Data records:
· · · · · · ·

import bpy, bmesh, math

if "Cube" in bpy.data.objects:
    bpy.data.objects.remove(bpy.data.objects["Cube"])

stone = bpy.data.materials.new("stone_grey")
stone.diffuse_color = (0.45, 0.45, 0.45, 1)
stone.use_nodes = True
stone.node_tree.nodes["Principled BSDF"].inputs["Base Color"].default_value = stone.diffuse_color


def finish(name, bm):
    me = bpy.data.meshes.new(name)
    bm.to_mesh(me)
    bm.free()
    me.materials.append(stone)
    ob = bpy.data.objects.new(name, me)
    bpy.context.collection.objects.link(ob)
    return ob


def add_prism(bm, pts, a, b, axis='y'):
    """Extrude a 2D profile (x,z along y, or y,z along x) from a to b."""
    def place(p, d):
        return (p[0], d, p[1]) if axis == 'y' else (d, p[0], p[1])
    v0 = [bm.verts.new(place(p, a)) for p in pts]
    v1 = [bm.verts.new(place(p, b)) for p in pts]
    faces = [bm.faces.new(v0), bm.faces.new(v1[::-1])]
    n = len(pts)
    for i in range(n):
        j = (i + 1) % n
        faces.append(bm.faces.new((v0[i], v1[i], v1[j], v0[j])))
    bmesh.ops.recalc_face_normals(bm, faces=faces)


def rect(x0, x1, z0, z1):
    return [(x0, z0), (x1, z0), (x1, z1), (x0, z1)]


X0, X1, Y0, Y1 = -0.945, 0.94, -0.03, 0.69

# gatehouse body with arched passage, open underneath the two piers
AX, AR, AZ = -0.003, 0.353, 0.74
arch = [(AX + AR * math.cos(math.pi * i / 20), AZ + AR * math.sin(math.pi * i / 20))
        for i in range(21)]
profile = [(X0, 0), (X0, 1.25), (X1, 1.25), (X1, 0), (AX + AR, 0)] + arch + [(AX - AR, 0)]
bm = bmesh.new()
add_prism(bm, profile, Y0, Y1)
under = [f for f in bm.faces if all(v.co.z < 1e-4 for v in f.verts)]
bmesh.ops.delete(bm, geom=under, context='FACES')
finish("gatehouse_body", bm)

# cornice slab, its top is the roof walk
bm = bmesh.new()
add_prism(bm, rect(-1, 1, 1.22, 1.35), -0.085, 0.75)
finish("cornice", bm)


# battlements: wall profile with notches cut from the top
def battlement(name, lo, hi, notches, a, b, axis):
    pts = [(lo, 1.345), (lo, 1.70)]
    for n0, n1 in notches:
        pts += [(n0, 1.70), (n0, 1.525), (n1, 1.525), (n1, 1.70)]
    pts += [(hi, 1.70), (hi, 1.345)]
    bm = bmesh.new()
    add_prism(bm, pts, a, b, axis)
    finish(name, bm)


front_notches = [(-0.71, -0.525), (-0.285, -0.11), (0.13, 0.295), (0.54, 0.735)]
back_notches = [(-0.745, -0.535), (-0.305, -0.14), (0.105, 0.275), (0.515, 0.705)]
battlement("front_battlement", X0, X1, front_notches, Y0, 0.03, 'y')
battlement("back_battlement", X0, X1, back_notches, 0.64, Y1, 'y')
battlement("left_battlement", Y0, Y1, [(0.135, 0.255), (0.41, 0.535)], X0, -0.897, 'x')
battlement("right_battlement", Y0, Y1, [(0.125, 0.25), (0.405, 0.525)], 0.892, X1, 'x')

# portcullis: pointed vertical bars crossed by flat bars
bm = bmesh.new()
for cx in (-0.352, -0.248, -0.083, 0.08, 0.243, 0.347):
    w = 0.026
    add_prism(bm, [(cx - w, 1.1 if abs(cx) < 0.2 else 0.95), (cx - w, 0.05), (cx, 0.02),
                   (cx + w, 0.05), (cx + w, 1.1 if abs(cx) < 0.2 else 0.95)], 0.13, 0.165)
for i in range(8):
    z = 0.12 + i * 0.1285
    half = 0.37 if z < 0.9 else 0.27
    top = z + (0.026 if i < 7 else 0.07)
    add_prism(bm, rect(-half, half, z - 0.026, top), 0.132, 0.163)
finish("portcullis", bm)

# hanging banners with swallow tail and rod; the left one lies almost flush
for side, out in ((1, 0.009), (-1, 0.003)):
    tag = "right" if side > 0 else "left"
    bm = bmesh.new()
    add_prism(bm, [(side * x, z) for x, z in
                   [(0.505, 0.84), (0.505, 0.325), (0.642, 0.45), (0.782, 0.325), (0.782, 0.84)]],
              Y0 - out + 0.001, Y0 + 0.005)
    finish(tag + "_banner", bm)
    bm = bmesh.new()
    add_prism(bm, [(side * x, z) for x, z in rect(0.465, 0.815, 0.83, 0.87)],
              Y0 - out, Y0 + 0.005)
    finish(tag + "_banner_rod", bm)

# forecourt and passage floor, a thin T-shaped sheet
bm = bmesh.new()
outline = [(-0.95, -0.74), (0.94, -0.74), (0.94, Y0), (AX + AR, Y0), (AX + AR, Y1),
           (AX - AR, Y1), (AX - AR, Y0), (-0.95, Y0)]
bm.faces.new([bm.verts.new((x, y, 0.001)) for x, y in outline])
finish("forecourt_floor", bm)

· · · · · · ·

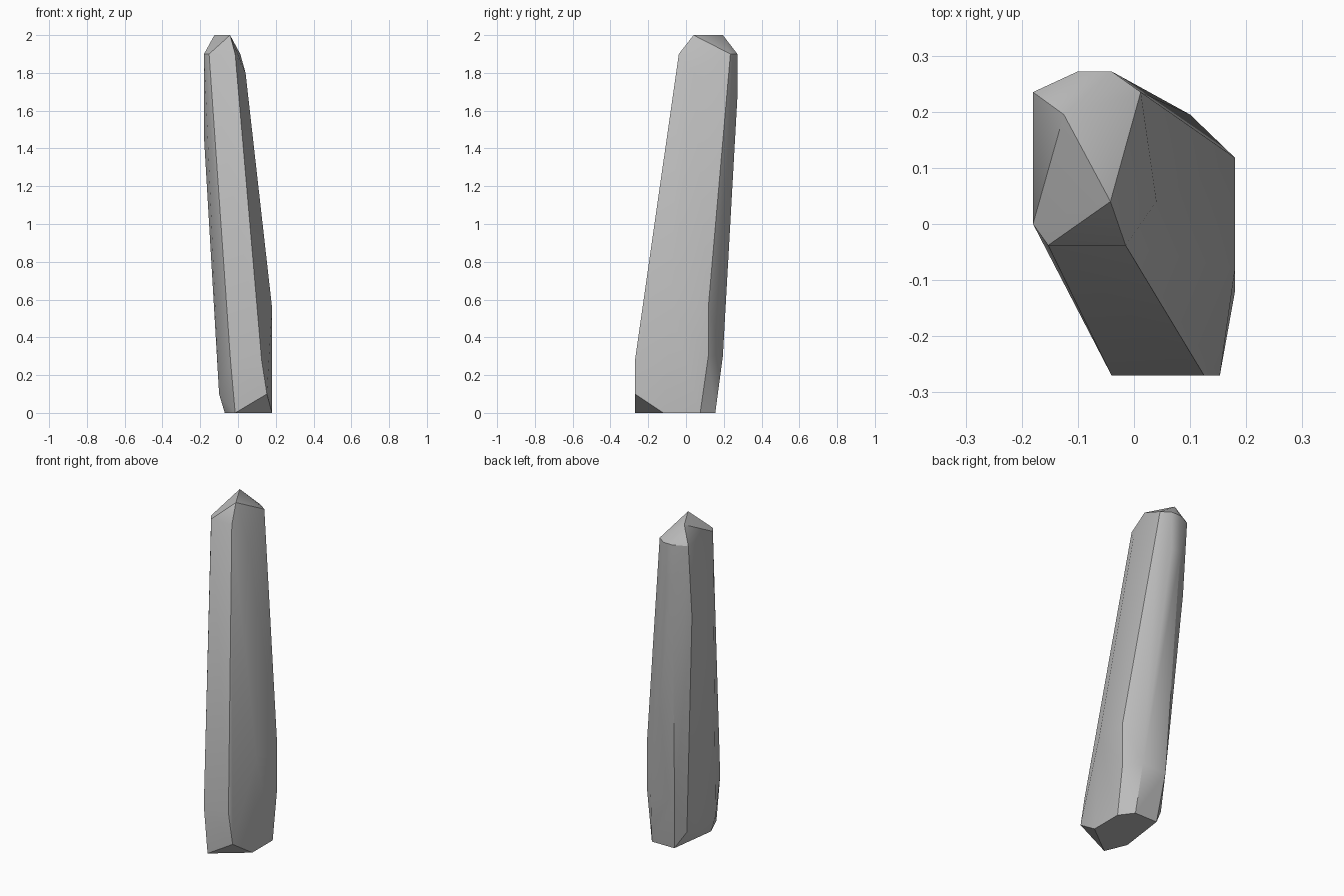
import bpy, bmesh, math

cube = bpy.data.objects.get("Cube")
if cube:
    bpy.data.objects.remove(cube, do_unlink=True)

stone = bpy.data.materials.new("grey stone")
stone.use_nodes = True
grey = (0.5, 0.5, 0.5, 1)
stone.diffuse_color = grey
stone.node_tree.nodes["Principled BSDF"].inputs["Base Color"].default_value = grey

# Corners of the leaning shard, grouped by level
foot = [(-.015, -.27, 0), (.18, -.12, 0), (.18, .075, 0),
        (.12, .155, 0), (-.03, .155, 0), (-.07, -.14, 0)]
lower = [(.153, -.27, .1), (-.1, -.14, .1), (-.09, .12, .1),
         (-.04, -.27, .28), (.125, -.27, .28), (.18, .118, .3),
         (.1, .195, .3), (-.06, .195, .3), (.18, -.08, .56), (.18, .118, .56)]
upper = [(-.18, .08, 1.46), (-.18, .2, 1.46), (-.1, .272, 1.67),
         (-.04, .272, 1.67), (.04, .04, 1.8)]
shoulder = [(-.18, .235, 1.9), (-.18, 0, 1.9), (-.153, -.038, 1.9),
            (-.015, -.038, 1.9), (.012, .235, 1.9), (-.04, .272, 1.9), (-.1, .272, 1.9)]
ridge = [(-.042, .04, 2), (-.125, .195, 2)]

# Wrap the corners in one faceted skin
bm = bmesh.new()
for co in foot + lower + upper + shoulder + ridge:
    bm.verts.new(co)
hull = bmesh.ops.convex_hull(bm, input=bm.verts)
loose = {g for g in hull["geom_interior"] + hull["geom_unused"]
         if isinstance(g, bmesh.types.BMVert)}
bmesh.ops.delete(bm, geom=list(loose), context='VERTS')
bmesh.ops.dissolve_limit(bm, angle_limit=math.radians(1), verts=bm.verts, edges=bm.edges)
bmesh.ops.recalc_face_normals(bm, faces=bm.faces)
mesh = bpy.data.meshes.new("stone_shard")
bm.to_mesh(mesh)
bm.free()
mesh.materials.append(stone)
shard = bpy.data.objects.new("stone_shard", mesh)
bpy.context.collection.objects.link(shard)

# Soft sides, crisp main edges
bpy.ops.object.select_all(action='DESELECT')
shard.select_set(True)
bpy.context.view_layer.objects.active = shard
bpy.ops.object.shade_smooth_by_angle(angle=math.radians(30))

· · · · · · ·

Task to complete:
From the records above, copy only the lines starting with the line that holds "# gatehouse body" and going on through the line that holds "under = [f for", exactly as written.

Your response:
# gatehouse body with arched passage, open underneath the two piers
AX, AR, AZ = -0.003, 0.353, 0.74
arch = [(AX + AR * math.cos(math.pi * i / 20), AZ + AR * math.sin(math.pi * i / 20))
        for i in range(21)]
profile = [(X0, 0), (X0, 1.25), (X1, 1.25), (X1, 0), (AX + AR, 0)] + arch + [(AX - AR, 0)]
bm = bmesh.new()
add_prism(bm, profile, Y0, Y1)
under = [f for f in bm.faces if all(v.co.z < 1e-4 for v in f.verts)]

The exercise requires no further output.